* [Records to use]
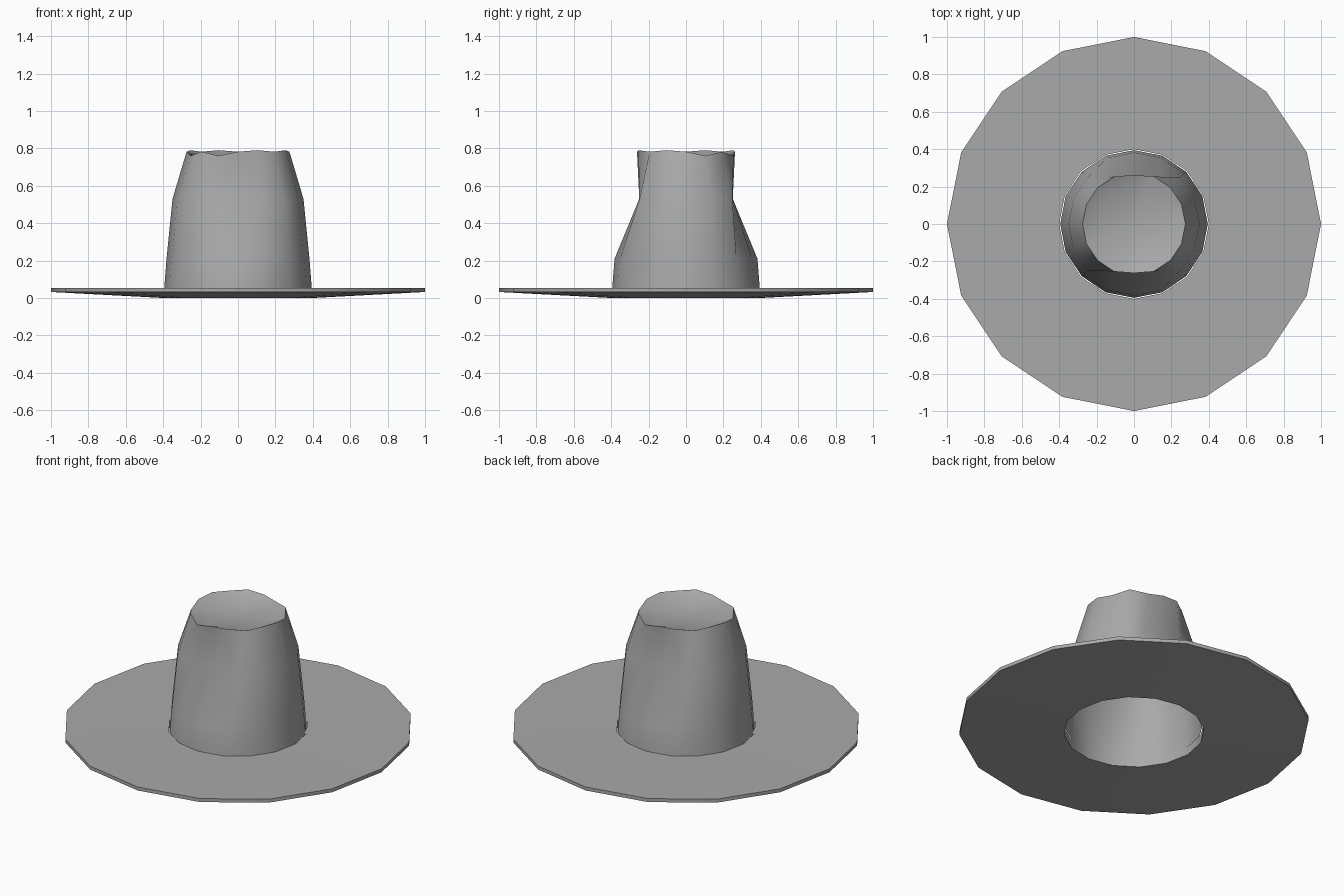
import bpy, bmesh
from math import sin, cos, pi, radians

cube = bpy.data.objects.get("Cube")
if cube:
    bpy.data.objects.remove(cube, do_unlink=True)

SIDES = 16

felt = bpy.data.materials.new("grey felt")
felt.use_nodes = True
colour = (0.4, 0.4, 0.4, 1)
felt.diffuse_color = colour
felt.node_tree.nodes["Principled BSDF"].inputs["Base Color"].default_value = colour


def ring(bm, radius, z, y_limit=1.0, lift=None):
    """One loop of points; y_limit pinches front and back."""
    points = []
    for i in range(SIDES):
        a = 2 * pi * i / SIDES
        y = max(-y_limit, min(y_limit, radius * sin(a)))
        points.append(bm.verts.new((radius * cos(a), y, z + (lift(i) if lift else 0))))
    return points


def bridge(bm, lower, upper):
    for i in range(SIDES):
        j = (i + 1) % SIDES
        bm.faces.new((lower[i], lower[j], upper[j], upper[i]))


def finish(bm, name, angle):
    mesh = bpy.data.meshes.new(name)
    bm.to_mesh(mesh)
    bm.free()
    obj = bpy.data.objects.new(name, mesh)
    bpy.context.collection.objects.link(obj)
    mesh.materials.append(felt)
    bpy.ops.object.select_all(action="DESELECT")
    obj.select_set(True)
    bpy.context.view_layer.objects.active = obj
    bpy.ops.object.shade_smooth_by_angle(angle=radians(angle))


# Brim: wide disc with a head opening and a shallow conical underside
bm = bmesh.new()
loops = [ring(bm, r, z) for r, z in ((0.4, 0), (1, 0.032), (1, 0.054), (0.4, 0.05))]
for k in range(4):
    bridge(bm, loops[k], loops[(k + 1) % 4])
finish(bm, "brim", 30)


# Crown: tapered shell pinched at front and back, with a dished top
def rim_lift(i):
    if i % 8 in (1, 3):
        return -0.022
    return 0.008 if i % 2 else 0


bm = bmesh.new()
loops = [
    ring(bm, 0.395, 0.045),
    ring(bm, 0.382, 0.21),
    ring(bm, 0.35, 0.53, 0.25),
    ring(bm, 0.275, 0.782, 0.262, rim_lift),
    ring(bm, 0.2, 0.75, 0.18),
]
for low, high in zip(loops, loops[1:]):
    bridge(bm, low, high)
centre = bm.verts.new((0, 0, 0.735))
for i in range(SIDES):
    bm.faces.new((loops[-1][i], loops[-1][(i + 1) % SIDES], centre))
finish(bm, "crown", 50)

* [Work to be completed]
In the records above, locate the lines holding the word "points". Copy each of them.

* [The completed task]
    """One loop of points; y_limit pinches front and back."""
    points = []
        points.append(bm.verts.new((radius * cos(a), y, z + (lift(i) if lift else 0))))
    return points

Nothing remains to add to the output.